"Maybe there are not many stars, but the Bavarians have a very strong squad. This is the strength of the team: the team is not very dependent on one player. Barcelona is on Messi, Real Madrid is on [Cristiano] Ronaldo and PSG is gambling on Neymar. At Bayern, all the players have the required quality.
"There is no such thing that absolutely everything depends on one player. But if I had to answer the question of who they depend on the most, I would point to Lewandowski," said Matthäus, who won seven Bundesliga titles in two spells at Bayern.
"'Lewy' makes a difference, he cannot be replaced. Robert is an important figure in Munich like Messi is in Barcelona. However, when Messi gets injured, the image of the Catalan game changes completely. Bayern does not have this problem. Lewandowski is a key player, but the team is not as set up for him as the Real game under Ronaldo or the tactics of PSG under Neymar."
With time advancing on even the peak-fit Lewandowski, who turns 30 next summer, Bayern moved to bring Sandro Wagner back to the club from Hoffenheim in January to lighten the load in leading the line. The Germany international forward is not a like-for-like replacement for Lewandowski, though, says Matthäus.
"They are still in good shape, but because of their advanced age, they cannot play in every game and they should understand this. Heynckes does not sit on the bench to make players angry. He simply needs to conserve their strength accordingly," Matthäus explained, referring to 'Robbery' being in and out of the starting XI this season.
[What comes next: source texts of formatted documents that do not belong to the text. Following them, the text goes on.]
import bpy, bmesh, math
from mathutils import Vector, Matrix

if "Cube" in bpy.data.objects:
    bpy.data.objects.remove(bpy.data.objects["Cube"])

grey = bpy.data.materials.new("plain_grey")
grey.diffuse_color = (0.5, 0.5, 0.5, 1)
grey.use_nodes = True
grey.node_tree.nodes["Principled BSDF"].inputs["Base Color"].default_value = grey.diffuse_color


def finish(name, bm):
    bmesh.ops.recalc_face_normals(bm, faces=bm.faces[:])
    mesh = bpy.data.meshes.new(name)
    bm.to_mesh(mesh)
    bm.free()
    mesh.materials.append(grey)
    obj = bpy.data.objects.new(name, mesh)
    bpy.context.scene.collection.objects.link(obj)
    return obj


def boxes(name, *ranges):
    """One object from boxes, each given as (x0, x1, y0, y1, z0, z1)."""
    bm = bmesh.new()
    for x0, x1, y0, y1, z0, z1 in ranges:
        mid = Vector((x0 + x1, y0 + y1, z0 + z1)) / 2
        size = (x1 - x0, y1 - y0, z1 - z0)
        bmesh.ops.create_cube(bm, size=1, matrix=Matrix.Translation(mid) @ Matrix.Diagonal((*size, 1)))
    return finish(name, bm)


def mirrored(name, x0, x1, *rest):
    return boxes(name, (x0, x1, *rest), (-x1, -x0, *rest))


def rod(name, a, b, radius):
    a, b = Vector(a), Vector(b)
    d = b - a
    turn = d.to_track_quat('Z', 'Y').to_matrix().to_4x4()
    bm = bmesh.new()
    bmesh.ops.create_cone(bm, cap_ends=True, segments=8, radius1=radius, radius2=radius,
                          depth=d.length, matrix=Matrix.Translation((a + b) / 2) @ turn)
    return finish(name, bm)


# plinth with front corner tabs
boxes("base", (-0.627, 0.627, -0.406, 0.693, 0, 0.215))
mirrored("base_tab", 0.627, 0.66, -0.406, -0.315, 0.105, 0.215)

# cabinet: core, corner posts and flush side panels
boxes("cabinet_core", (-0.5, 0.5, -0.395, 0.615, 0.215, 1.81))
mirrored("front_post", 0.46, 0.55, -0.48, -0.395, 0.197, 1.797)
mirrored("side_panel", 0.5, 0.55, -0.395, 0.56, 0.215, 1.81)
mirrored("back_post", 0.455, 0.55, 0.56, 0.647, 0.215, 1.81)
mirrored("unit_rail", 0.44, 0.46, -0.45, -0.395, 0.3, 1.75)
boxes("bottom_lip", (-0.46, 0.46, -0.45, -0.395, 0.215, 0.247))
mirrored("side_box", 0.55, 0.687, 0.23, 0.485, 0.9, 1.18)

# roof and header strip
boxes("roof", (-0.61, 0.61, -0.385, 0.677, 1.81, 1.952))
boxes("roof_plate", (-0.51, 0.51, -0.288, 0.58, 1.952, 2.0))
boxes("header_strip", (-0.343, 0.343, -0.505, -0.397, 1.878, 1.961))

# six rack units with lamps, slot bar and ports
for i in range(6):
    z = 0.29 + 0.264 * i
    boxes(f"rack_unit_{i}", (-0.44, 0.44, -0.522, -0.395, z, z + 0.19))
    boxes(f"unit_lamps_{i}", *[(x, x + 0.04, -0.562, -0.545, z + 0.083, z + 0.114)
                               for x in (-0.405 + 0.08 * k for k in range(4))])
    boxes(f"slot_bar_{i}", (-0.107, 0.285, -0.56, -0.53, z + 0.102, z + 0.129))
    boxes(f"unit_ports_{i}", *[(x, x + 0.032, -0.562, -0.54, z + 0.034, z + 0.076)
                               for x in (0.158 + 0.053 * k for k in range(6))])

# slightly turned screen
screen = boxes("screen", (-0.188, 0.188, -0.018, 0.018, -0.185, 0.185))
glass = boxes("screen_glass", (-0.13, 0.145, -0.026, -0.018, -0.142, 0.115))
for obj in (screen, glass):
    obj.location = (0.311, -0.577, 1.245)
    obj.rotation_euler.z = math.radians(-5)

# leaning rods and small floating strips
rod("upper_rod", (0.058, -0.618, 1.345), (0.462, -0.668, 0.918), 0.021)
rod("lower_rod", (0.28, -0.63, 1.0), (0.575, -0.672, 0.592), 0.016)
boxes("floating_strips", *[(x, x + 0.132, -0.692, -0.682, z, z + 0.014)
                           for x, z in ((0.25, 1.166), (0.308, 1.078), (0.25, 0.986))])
"The Dutchman and the Frenchman do not play as often as three or four years ago, that's normal. In addition, Bayern have Coman, who is also playing at a high level. However, I think that both Robben and Ribery will extend their contracts for another year."
Another major question mark hangs over the future of Heynckes, who will see the short-term deal he signed when he replaced Carlo Ancelotti in October expire at the end of June.
The 72-year-old's return for a fourth spell as coach has been an unqualified success with Bayern on course to complete a domestic double while they are already all but through to the UEFA Champions League quarter-finals after their stunning 5-0 dismissal of Besiktas JK last week.